§ TASK DESCRIPTION:
Copy all the lines of the data that include the word "inputs".
[[ INFORMATION PROVIDED, beginning ]]
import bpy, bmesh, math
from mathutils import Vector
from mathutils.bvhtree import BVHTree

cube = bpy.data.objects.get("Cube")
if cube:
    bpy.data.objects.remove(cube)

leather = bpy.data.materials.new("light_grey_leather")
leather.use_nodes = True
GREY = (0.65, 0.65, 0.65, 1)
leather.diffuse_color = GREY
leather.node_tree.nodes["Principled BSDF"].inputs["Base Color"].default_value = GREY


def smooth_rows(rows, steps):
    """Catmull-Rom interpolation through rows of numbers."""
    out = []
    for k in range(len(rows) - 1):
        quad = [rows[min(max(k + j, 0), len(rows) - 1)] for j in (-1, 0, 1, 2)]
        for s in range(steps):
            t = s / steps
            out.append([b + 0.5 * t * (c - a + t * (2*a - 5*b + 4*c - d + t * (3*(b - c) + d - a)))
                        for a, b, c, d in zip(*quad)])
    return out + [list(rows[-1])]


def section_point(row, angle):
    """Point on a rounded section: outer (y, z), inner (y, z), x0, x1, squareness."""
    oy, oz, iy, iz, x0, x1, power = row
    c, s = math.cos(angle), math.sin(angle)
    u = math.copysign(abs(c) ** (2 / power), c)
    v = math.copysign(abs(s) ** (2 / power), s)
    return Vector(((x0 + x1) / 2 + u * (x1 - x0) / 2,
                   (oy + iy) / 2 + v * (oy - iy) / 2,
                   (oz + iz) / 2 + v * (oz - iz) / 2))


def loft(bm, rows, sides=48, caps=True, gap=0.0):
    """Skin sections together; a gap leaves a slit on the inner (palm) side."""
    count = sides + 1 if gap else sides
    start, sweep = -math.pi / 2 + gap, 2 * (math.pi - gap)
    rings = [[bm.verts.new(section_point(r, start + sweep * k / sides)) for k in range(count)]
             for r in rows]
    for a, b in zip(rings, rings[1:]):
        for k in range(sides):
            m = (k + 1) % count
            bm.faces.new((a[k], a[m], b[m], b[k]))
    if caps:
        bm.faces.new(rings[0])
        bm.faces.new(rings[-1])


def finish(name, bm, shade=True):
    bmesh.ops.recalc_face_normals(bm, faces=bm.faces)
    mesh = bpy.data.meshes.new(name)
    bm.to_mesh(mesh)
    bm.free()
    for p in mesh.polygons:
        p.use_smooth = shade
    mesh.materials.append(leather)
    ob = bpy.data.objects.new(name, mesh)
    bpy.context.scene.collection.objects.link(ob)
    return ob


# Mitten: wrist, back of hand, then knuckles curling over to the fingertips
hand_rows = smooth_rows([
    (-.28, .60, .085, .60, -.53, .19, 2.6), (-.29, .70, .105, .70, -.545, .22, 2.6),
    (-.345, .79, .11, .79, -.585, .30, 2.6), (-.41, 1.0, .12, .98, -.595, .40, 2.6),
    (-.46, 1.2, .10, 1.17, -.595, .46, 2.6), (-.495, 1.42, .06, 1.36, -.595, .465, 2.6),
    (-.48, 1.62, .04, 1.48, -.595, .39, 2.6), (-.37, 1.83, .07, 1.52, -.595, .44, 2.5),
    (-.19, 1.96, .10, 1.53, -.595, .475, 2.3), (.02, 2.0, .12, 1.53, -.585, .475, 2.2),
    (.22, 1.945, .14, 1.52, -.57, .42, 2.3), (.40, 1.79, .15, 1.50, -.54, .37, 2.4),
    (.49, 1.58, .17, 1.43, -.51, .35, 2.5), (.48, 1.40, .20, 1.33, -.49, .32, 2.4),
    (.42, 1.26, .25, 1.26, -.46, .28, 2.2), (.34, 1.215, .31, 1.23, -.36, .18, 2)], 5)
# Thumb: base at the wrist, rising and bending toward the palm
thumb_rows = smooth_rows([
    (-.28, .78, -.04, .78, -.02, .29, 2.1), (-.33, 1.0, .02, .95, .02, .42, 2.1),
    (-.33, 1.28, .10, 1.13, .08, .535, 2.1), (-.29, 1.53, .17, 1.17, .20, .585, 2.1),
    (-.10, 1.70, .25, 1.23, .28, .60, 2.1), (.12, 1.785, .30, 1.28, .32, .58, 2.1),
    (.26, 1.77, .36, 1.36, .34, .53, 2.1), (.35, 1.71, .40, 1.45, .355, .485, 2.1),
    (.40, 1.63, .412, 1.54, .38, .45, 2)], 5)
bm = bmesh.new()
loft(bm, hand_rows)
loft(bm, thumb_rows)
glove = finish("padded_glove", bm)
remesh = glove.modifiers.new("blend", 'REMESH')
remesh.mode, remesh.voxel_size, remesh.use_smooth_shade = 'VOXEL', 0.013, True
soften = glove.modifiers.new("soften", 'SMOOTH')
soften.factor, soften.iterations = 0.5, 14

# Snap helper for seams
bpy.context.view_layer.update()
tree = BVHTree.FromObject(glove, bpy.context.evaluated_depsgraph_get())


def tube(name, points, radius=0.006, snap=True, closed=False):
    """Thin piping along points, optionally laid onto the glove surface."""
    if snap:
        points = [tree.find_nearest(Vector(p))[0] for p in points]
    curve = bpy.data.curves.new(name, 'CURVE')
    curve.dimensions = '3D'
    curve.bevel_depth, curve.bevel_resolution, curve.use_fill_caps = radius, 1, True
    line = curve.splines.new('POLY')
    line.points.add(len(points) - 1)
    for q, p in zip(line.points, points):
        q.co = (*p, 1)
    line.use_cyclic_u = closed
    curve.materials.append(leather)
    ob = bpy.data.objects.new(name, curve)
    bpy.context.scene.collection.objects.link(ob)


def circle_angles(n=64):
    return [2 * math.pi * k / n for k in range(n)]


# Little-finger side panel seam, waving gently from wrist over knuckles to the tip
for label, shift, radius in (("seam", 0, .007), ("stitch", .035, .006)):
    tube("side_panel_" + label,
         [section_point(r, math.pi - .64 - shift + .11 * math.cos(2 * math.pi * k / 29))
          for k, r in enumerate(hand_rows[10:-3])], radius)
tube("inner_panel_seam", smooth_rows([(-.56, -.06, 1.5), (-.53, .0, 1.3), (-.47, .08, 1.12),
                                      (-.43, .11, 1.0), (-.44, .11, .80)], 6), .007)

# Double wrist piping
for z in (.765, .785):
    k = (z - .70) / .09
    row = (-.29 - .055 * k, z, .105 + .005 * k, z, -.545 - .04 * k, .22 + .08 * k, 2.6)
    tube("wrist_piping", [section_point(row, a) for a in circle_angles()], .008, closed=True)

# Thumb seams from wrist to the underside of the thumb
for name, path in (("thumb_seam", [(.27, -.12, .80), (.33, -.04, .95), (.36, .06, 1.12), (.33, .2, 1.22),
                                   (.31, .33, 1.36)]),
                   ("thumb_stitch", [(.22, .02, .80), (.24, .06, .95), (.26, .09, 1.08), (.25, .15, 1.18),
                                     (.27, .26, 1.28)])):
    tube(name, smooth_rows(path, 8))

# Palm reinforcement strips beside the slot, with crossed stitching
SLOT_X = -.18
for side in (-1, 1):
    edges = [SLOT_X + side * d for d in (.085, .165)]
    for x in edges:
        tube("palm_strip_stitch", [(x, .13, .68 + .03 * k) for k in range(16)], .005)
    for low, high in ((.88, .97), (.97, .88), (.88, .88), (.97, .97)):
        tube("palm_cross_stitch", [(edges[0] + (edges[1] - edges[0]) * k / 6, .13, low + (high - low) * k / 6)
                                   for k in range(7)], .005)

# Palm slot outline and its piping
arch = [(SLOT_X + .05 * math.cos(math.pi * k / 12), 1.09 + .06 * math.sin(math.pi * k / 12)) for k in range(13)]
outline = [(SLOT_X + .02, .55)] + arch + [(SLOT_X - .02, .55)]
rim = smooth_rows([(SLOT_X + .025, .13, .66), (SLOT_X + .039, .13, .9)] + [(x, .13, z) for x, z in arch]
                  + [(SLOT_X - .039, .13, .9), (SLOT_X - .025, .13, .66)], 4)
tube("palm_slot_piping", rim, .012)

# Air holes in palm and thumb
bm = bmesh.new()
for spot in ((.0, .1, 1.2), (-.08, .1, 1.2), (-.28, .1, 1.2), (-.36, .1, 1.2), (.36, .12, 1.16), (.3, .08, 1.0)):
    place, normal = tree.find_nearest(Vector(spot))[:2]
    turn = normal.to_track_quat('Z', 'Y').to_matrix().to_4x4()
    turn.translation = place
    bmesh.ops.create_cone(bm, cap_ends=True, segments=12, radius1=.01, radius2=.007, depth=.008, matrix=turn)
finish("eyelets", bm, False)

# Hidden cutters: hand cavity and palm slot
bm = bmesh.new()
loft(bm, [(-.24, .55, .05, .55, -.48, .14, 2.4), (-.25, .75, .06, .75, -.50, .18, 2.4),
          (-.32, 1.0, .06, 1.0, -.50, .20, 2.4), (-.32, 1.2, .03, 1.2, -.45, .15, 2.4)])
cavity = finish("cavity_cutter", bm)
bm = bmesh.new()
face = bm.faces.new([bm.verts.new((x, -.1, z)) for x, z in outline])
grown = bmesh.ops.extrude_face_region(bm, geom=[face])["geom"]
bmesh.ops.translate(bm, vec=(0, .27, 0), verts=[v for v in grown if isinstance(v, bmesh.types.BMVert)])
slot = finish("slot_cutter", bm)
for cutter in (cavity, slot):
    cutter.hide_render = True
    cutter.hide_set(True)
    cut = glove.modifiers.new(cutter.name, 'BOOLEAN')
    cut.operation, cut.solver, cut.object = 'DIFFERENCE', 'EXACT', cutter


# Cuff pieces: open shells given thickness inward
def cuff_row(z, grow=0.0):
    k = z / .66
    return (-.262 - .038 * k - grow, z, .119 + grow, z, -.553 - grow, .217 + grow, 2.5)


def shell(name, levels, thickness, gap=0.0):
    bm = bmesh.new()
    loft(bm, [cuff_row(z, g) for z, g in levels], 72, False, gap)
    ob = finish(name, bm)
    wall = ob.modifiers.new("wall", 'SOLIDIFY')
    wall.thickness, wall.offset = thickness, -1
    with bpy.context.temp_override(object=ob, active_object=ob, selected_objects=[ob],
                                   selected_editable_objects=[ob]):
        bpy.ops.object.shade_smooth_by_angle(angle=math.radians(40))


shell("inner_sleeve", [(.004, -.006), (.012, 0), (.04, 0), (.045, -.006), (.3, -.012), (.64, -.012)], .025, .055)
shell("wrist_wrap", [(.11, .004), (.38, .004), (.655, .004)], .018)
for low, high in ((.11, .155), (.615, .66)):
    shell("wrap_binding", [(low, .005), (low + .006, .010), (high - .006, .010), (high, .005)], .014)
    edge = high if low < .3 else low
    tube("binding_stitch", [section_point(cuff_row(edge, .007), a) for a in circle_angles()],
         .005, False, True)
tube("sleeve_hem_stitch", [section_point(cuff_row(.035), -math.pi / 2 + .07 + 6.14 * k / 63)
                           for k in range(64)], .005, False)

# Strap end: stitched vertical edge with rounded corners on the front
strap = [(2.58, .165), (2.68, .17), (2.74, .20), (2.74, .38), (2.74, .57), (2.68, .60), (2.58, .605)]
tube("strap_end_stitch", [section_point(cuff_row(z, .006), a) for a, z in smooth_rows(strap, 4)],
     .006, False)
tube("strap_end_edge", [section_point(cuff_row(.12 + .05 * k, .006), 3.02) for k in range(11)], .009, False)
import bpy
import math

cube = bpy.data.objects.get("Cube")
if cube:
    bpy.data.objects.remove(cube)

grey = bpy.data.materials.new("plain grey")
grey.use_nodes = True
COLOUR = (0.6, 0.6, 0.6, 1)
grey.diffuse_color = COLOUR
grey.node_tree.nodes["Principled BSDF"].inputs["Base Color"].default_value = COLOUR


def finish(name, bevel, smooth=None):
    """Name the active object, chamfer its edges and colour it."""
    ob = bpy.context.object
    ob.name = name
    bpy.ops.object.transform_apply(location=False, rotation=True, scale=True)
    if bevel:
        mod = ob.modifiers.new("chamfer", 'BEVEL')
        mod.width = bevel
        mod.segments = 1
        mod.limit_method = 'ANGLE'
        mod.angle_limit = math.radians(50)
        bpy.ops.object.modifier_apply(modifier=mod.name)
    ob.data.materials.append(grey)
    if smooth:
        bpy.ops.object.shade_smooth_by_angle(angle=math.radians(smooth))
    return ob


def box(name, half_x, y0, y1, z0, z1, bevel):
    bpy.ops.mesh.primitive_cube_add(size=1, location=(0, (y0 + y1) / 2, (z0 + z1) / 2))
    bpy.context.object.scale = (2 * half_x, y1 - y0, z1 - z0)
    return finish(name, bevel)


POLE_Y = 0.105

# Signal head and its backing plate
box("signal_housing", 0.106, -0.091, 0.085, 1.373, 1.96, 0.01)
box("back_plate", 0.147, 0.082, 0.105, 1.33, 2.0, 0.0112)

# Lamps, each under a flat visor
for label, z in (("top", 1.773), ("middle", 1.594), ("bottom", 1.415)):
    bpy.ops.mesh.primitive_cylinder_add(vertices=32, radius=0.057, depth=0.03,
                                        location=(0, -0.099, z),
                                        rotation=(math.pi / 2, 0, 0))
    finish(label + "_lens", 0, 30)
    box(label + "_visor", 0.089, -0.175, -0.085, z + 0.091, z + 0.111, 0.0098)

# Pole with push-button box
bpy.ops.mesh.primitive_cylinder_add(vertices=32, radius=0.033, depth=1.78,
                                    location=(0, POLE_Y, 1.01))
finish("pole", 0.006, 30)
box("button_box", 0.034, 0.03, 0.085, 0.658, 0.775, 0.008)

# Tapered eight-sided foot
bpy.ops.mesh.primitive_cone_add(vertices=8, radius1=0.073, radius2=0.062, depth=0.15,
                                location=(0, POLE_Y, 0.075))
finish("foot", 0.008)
[[ INFORMATION PROVIDED, end ]]
§ TASK RESPONSE:
leather.node_tree.nodes["Principled BSDF"].inputs["Base Color"].default_value = GREY
grey.node_tree.nodes["Principled BSDF"].inputs["Base Color"].default_value = COLOUR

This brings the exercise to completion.